Supplied records Block Start

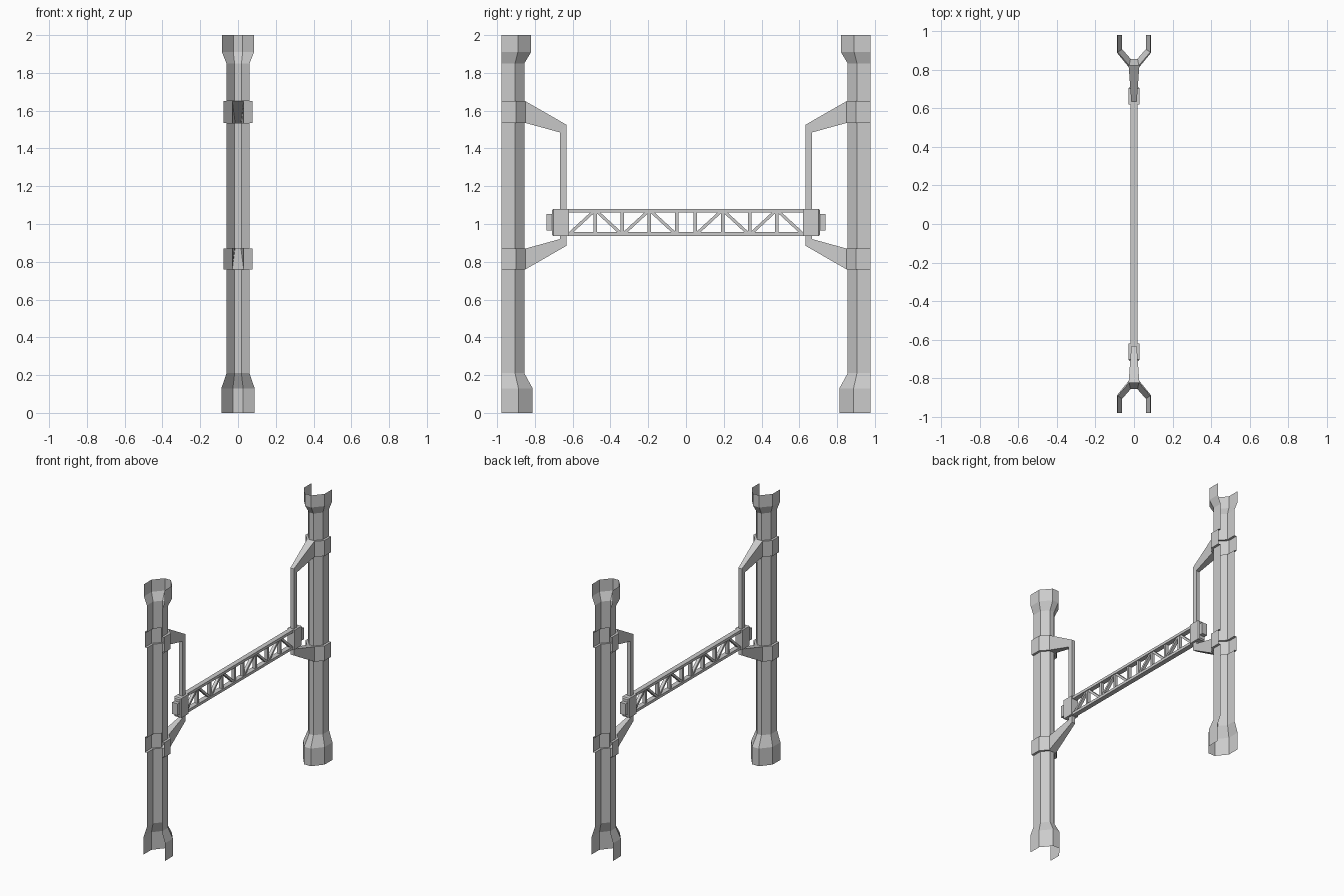
import bpy, bmesh
from mathutils import Vector

cube = bpy.data.objects.get("Cube")
if cube:
    bpy.data.objects.remove(cube, do_unlink=True)

grey = bpy.data.materials.new("light_grey_metal")
grey.use_nodes = True
grey.diffuse_color = (0.6, 0.6, 0.6, 1)
grey.node_tree.nodes["Principled BSDF"].inputs["Base Color"].default_value = (0.6, 0.6, 0.6, 1)


def finish(name, bm):
    mesh = bpy.data.meshes.new(name)
    bm.to_mesh(mesh)
    bm.free()
    mesh.materials.append(grey)
    obj = bpy.data.objects.new(name, mesh)
    bpy.context.collection.objects.link(obj)
    return obj


def loft(bm, rings, closed=False, skip=lambda i, j: False):
    """Join rings of points with quads; skip drops chosen faces."""
    rows = [[bm.verts.new(p) for p in ring] for ring in rings]
    n = len(rows[0])
    for j, (a, b) in enumerate(zip(rows, rows[1:])):
        for i in range(n if closed else n - 1):
            if not skip(i, j):
                k = (i + 1) % n
                bm.faces.new((a[i], a[k], b[k], b[i]))
    return rows


def bar(bm, start, end, width, depth):
    """Box along a line in the YZ plane; depth runs along X."""
    a, b = Vector((0, *start)), Vector((0, *end))
    side = Vector((1, 0, 0)).cross(b - a).normalized() * width / 2
    out = Vector((depth / 2, 0, 0))
    rows = loft(bm, [[p + side + out, p - side + out, p - side - out, p + side - out]
                     for p in (a, b)], closed=True)
    bm.faces.new(rows[0])
    bm.faces.new(rows[1])


def box(bm, y0, y1, z0, z1, depth):
    bar(bm, ((y0 + y1) / 2, z0), ((y0 + y1) / 2, z1), y1 - y0, depth)


# Half-octagon sections: half width, side edge y, centre y, half flat
SHAFT = (0.061, 0.905, 0.856, 0.018)
BAND = (0.078, 0.90, 0.85, 0.03)
FOOT = (0.088, 0.887, 0.812, 0.027)
HEAD = (0.085, 0.89, 0.82, 0.025)
LEVELS = [(0, FOOT), (0.13, FOOT), (0.21, SHAFT),
          (0.76, SHAFT), (0.76, BAND), (0.87, BAND), (0.87, SHAFT),
          (1.535, SHAFT), (1.535, BAND), (1.65, BAND), (1.65, SHAFT),
          (1.85, SHAFT), (1.91, HEAD), (2, HEAD)]
OPEN_Y = 0.978


def section(z, shape, s):
    w, side, centre, flat = shape
    half = [(w, OPEN_Y), (w, side), (flat, centre)]
    pts = [(-x, y) for x, y in half] + half[::-1]
    return [(s * x, s * y, z) for x, y in pts]


def arm_ring(half, a, b, s):
    return [(s * x, s * y, z) for x, (y, z) in
            ((-half, a), (half, a), (half, b), (-half, b))]


for s, end in ((-1, "front"), (1, "back")):
    # Open-backed column, with the band's centre face left open into the arm
    bm = bmesh.new()
    loft(bm, [section(z, shape, s) for z, shape in LEVELS],
         skip=lambda i, j: i == 2 and j in (4, 8))
    finish(end + "_column", bm)

    # Hollow bracket: upper arm, hanging rod and lower arm in one tube
    bm = bmesh.new()
    loft(bm, [arm_ring(0.03, (0.85, 1.535), (0.85, 1.65), s),
              arm_ring(0.014, (0.668, 1.485), (0.632, 1.525), s),
              arm_ring(0.014, (0.668, 0.92), (0.632, 0.885), s),
              arm_ring(0.03, (0.85, 0.87), (0.85, 0.76), s)], closed=True)
    bmesh.ops.recalc_face_normals(bm, faces=bm.faces)
    finish(end + "_bracket", bm)

    # Clamp block at the beam end, with a smaller outer cap
    bm = bmesh.new()
    y0, y1 = sorted((s * 0.62, s * 0.71))
    box(bm, y0, y1, 0.936, 1.08, 0.058)
    bmesh.ops.bevel(bm, geom=[e for e in bm.edges
                              if all(abs(v.co.y) > 0.7 for v in e.verts)],
                    offset=0.008, segments=1, affect='EDGES')
    y0, y1 = sorted((s * 0.70, s * 0.738))
    box(bm, y0, y1, 0.966, 1.052, 0.044)
    bmesh.ops.recalc_face_normals(bm, faces=bm.faces)
    finish(end + "_clamp", bm)

# Beam chords
for name, z0, z1 in (("top_chord", 1.06, 1.08), ("bottom_chord", 0.937, 0.957)):
    bm = bmesh.new()
    box(bm, -0.63, 0.63, z0, z1, 0.036)
    bmesh.ops.recalc_face_normals(bm, faces=bm.faces)
    finish(name, bm)

# Truss posts and zigzag braces, mirrored about the middle
LOW, HIGH = 0.95, 1.067
bm = bmesh.new()
for s in (-1, 1):
    for k in range(4):
        y = 0.05 + k * 0.1435
        box(bm, s * y - 0.009, s * y + 0.009, LOW, HIGH, 0.024)
        za, zb = (LOW, HIGH) if k % 2 == 0 else (HIGH, LOW)
        bar(bm, (s * (y + 0.008), za), (s * (y + 0.135), zb), 0.016, 0.022)
bmesh.ops.recalc_face_normals(bm, faces=bm.faces)
finish("truss_braces", bm)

Supplied records Block End

Restate the material word for word from its first line through the line containing "obj = bpy.data.objects.new(name, mesh)", both included; the pictures do not belong in it.

* [Result for this task]:
import bpy, bmesh
from mathutils import Vector

cube = bpy.data.objects.get("Cube")
if cube:
    bpy.data.objects.remove(cube, do_unlink=True)

grey = bpy.data.materials.new("light_grey_metal")
grey.use_nodes = True
grey.diffuse_color = (0.6, 0.6, 0.6, 1)
grey.node_tree.nodes["Principled BSDF"].inputs["Base Color"].default_value = (0.6, 0.6, 0.6, 1)


def finish(name, bm):
    mesh = bpy.data.meshes.new(name)
    bm.to_mesh(mesh)
    bm.free()
    mesh.materials.append(grey)
    obj = bpy.data.objects.new(name, mesh)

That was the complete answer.